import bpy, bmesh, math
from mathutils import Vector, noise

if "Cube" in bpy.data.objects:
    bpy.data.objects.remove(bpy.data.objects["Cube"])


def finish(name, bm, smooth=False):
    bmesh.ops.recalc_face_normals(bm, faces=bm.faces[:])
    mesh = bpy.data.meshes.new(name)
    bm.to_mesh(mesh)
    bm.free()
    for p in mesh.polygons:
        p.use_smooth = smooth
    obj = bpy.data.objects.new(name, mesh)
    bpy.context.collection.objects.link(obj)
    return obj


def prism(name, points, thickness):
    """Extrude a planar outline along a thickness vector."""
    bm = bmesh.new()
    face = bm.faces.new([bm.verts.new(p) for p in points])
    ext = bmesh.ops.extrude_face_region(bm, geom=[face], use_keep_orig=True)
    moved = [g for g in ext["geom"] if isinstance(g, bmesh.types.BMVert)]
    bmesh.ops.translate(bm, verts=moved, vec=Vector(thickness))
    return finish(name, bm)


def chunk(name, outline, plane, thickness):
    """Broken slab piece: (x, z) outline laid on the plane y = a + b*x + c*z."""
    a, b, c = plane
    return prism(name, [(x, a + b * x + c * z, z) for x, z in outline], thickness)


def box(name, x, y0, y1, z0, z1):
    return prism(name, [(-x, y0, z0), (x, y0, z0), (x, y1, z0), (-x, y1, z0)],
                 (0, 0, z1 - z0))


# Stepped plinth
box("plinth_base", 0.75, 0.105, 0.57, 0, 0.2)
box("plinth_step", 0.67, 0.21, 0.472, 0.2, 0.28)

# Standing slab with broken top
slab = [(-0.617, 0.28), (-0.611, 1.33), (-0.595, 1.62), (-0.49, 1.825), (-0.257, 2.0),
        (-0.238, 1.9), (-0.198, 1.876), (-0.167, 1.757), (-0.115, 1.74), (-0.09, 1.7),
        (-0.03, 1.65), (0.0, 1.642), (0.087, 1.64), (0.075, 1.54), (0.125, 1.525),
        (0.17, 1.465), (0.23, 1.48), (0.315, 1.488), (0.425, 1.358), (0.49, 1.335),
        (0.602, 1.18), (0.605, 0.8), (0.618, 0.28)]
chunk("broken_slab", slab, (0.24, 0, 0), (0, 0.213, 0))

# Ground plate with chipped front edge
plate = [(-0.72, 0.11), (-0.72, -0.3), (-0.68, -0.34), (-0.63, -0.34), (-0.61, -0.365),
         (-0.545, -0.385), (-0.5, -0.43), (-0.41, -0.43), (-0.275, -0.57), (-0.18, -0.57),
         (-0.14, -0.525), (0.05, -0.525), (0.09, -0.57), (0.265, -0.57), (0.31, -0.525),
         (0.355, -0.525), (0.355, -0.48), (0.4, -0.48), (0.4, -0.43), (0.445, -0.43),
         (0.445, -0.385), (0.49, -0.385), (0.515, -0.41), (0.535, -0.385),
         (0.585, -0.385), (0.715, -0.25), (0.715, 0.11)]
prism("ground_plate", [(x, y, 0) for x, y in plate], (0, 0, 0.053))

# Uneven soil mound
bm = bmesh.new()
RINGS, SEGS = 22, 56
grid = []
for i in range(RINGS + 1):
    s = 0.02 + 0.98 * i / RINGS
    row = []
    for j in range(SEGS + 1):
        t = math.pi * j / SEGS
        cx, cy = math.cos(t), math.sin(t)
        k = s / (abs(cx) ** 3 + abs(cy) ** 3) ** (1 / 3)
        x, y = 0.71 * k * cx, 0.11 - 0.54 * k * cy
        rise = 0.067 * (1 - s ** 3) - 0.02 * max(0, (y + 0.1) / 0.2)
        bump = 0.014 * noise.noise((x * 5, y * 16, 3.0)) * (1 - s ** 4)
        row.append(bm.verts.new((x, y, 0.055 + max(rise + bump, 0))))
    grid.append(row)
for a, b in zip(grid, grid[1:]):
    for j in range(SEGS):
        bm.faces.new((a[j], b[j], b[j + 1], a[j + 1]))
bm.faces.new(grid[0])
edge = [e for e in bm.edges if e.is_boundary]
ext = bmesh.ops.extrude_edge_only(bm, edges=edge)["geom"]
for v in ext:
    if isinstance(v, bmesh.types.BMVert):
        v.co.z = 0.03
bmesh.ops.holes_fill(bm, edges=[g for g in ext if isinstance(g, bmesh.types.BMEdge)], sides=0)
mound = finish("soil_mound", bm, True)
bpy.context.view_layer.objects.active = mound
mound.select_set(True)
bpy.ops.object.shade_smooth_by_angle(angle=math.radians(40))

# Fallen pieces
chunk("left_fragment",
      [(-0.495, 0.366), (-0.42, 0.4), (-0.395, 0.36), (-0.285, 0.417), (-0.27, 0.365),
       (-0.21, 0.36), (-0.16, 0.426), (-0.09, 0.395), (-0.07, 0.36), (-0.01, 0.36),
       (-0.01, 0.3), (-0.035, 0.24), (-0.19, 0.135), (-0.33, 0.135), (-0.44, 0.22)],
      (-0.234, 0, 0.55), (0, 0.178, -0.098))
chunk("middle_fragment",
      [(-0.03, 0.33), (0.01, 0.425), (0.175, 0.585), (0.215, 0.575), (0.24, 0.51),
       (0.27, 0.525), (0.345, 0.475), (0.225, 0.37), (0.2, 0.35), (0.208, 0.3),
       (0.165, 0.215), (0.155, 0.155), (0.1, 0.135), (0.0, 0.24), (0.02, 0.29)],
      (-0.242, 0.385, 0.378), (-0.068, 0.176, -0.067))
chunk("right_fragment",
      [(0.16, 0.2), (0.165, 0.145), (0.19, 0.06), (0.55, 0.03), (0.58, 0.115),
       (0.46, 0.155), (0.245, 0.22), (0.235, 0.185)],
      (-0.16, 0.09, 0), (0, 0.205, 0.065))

----------

• **REQUIREMENT**: Among the records above, how many lines contain the word "isinstance"? Answer with the number by itself.

• **EXERCISE RESPONSE**: 3